::: PROVIDED DATA

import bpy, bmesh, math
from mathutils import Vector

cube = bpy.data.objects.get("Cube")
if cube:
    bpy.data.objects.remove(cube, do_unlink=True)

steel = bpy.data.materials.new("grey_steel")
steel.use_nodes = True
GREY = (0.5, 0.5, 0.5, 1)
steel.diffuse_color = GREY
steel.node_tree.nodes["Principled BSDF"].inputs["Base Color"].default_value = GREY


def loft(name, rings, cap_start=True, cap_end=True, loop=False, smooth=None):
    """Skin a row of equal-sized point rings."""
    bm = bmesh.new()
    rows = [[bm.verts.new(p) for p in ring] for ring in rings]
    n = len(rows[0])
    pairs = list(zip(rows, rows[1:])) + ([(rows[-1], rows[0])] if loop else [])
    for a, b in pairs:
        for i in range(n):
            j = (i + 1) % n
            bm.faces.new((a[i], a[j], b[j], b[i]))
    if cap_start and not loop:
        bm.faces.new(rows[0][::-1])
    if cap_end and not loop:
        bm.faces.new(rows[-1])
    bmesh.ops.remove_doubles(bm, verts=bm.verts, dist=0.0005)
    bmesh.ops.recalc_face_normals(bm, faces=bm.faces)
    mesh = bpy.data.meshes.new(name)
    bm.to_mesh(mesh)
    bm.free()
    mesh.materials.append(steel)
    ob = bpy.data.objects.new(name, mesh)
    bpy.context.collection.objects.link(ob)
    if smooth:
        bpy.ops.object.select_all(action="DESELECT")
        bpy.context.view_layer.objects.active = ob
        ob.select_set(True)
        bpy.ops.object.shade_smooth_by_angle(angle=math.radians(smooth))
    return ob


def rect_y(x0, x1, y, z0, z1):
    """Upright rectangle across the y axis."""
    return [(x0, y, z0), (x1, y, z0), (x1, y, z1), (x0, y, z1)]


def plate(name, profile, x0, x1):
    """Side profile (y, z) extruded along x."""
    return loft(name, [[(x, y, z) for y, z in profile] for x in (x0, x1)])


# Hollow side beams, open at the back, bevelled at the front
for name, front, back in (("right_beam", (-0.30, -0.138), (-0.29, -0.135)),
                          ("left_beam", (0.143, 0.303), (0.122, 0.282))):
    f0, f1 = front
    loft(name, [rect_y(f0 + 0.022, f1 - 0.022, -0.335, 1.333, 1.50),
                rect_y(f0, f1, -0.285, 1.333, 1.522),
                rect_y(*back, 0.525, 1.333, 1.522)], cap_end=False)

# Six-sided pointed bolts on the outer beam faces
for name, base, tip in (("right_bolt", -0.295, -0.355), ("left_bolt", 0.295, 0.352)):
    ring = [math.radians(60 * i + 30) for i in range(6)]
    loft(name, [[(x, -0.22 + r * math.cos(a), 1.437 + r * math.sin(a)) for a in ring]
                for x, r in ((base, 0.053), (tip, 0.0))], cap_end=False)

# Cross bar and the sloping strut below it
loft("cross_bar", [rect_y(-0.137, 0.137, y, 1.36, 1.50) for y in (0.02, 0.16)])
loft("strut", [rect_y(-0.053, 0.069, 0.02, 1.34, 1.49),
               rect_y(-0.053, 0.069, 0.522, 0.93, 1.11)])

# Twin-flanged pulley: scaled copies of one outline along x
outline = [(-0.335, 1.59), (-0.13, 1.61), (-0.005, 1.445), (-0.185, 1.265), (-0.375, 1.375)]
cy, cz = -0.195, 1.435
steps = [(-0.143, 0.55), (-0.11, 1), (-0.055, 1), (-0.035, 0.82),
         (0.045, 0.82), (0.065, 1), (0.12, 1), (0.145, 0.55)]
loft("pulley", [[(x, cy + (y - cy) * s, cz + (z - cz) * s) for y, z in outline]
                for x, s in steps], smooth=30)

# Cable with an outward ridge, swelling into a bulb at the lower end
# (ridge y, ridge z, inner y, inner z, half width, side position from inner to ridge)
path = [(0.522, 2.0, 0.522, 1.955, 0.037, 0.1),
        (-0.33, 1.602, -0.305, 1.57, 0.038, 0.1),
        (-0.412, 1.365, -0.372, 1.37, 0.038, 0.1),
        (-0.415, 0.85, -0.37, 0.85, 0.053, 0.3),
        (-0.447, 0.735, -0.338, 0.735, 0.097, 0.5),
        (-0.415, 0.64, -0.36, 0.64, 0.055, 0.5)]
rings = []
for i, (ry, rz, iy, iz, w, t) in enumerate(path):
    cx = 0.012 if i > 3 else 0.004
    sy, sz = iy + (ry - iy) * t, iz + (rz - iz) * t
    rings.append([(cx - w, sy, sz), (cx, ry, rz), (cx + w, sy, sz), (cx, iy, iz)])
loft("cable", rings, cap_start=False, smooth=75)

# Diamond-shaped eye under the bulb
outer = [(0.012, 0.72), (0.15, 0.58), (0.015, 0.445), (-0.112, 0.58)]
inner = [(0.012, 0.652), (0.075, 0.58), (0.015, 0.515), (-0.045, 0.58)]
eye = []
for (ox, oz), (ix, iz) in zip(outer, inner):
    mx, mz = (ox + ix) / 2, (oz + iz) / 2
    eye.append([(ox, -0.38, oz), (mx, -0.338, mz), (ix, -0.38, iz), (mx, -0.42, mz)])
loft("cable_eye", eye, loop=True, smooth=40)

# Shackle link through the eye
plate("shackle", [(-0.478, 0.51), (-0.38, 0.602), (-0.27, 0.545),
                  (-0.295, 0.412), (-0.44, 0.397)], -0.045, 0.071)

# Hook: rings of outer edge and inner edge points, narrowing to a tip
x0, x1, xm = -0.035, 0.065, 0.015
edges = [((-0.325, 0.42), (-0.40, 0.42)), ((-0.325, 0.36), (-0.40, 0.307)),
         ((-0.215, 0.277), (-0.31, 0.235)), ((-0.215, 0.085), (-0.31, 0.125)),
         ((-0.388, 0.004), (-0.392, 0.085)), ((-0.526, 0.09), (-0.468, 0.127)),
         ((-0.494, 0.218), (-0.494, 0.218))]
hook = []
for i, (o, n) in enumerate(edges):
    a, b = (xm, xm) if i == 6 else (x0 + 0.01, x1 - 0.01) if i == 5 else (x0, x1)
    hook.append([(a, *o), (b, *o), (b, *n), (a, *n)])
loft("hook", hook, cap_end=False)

::::::

The expected response is the entire listing, repeated word for word.

import bpy, bmesh, math
from mathutils import Vector

cube = bpy.data.objects.get("Cube")
if cube:
    bpy.data.objects.remove(cube, do_unlink=True)

steel = bpy.data.materials.new("grey_steel")
steel.use_nodes = True
GREY = (0.5, 0.5, 0.5, 1)
steel.diffuse_color = GREY
steel.node_tree.nodes["Principled BSDF"].inputs["Base Color"].default_value = GREY


def loft(name, rings, cap_start=True, cap_end=True, loop=False, smooth=None):
    """Skin a row of equal-sized point rings."""
    bm = bmesh.new()
    rows = [[bm.verts.new(p) for p in ring] for ring in rings]
    n = len(rows[0])
    pairs = list(zip(rows, rows[1:])) + ([(rows[-1], rows[0])] if loop else [])
    for a, b in pairs:
        for i in range(n):
            j = (i + 1) % n
            bm.faces.new((a[i], a[j], b[j], b[i]))
    if cap_start and not loop:
        bm.faces.new(rows[0][::-1])
    if cap_end and not loop:
        bm.faces.new(rows[-1])
    bmesh.ops.remove_doubles(bm, verts=bm.verts, dist=0.0005)
    bmesh.ops.recalc_face_normals(bm, faces=bm.faces)
    mesh = bpy.data.meshes.new(name)
    bm.to_mesh(mesh)
    bm.free()
    mesh.materials.append(steel)
    ob = bpy.data.objects.new(name, mesh)
    bpy.context.collection.objects.link(ob)
    if smooth:
        bpy.ops.object.select_all(action="DESELECT")
        bpy.context.view_layer.objects.active = ob
        ob.select_set(True)
        bpy.ops.object.shade_smooth_by_angle(angle=math.radians(smooth))
    return ob


def rect_y(x0, x1, y, z0, z1):
    """Upright rectangle across the y axis."""
    return [(x0, y, z0), (x1, y, z0), (x1, y, z1), (x0, y, z1)]


def plate(name, profile, x0, x1):
    """Side profile (y, z) extruded along x."""
    return loft(name, [[(x, y, z) for y, z in profile] for x in (x0, x1)])


# Hollow side beams, open at the back, bevelled at the front
for name, front, back in (("right_beam", (-0.30, -0.138), (-0.29, -0.135)),
                          ("left_beam", (0.143, 0.303), (0.122, 0.282))):
    f0, f1 = front
    loft(name, [rect_y(f0 + 0.022, f1 - 0.022, -0.335, 1.333, 1.50),
                rect_y(f0, f1, -0.285, 1.333, 1.522),
                rect_y(*back, 0.525, 1.333, 1.522)], cap_end=False)

# Six-sided pointed bolts on the outer beam faces
for name, base, tip in (("right_bolt", -0.295, -0.355), ("left_bolt", 0.295, 0.352)):
    ring = [math.radians(60 * i + 30) for i in range(6)]
    loft(name, [[(x, -0.22 + r * math.cos(a), 1.437 + r * math.sin(a)) for a in ring]
                for x, r in ((base, 0.053), (tip, 0.0))], cap_end=False)

# Cross bar and the sloping strut below it
loft("cross_bar", [rect_y(-0.137, 0.137, y, 1.36, 1.50) for y in (0.02, 0.16)])
loft("strut", [rect_y(-0.053, 0.069, 0.02, 1.34, 1.49),
               rect_y(-0.053, 0.069, 0.522, 0.93, 1.11)])

# Twin-flanged pulley: scaled copies of one outline along x
outline = [(-0.335, 1.59), (-0.13, 1.61), (-0.005, 1.445), (-0.185, 1.265), (-0.375, 1.375)]
cy, cz = -0.195, 1.435
steps = [(-0.143, 0.55), (-0.11, 1), (-0.055, 1), (-0.035, 0.82),
         (0.045, 0.82), (0.065, 1), (0.12, 1), (0.145, 0.55)]
loft("pulley", [[(x, cy + (y - cy) * s, cz + (z - cz) * s) for y, z in outline]
                for x, s in steps], smooth=30)

# Cable with an outward ridge, swelling into a bulb at the lower end
# (ridge y, ridge z, inner y, inner z, half width, side position from inner to ridge)
path = [(0.522, 2.0, 0.522, 1.955, 0.037, 0.1),
        (-0.33, 1.602, -0.305, 1.57, 0.038, 0.1),
        (-0.412, 1.365, -0.372, 1.37, 0.038, 0.1),
        (-0.415, 0.85, -0.37, 0.85, 0.053, 0.3),
        (-0.447, 0.735, -0.338, 0.735, 0.097, 0.5),
        (-0.415, 0.64, -0.36, 0.64, 0.055, 0.5)]
rings = []
for i, (ry, rz, iy, iz, w, t) in enumerate(path):
    cx = 0.012 if i > 3 else 0.004
    sy, sz = iy + (ry - iy) * t, iz + (rz - iz) * t
    rings.append([(cx - w, sy, sz), (cx, ry, rz), (cx + w, sy, sz), (cx, iy, iz)])
loft("cable", rings, cap_start=False, smooth=75)

# Diamond-shaped eye under the bulb
outer = [(0.012, 0.72), (0.15, 0.58), (0.015, 0.445), (-0.112, 0.58)]
inner = [(0.012, 0.652), (0.075, 0.58), (0.015, 0.515), (-0.045, 0.58)]
eye = []
for (ox, oz), (ix, iz) in zip(outer, inner):
    mx, mz = (ox + ix) / 2, (oz + iz) / 2
    eye.append([(ox, -0.38, oz), (mx, -0.338, mz), (ix, -0.38, iz), (mx, -0.42, mz)])
loft("cable_eye", eye, loop=True, smooth=40)

# Shackle link through the eye
plate("shackle", [(-0.478, 0.51), (-0.38, 0.602), (-0.27, 0.545),
                  (-0.295, 0.412), (-0.44, 0.397)], -0.045, 0.071)

# Hook: rings of outer edge and inner edge points, narrowing to a tip
x0, x1, xm = -0.035, 0.065, 0.015
edges = [((-0.325, 0.42), (-0.40, 0.42)), ((-0.325, 0.36), (-0.40, 0.307)),
         ((-0.215, 0.277), (-0.31, 0.235)), ((-0.215, 0.085), (-0.31, 0.125)),
         ((-0.388, 0.004), (-0.392, 0.085)), ((-0.526, 0.09), (-0.468, 0.127)),
         ((-0.494, 0.218), (-0.494, 0.218))]
hook = []
for i, (o, n) in enumerate(edges):
    a, b = (xm, xm) if i == 6 else (x0 + 0.01, x1 - 0.01) if i == 5 else (x0, x1)
    hook.append([(a, *o), (b, *o), (b, *n), (a, *n)])
loft("hook", hook, cap_end=False)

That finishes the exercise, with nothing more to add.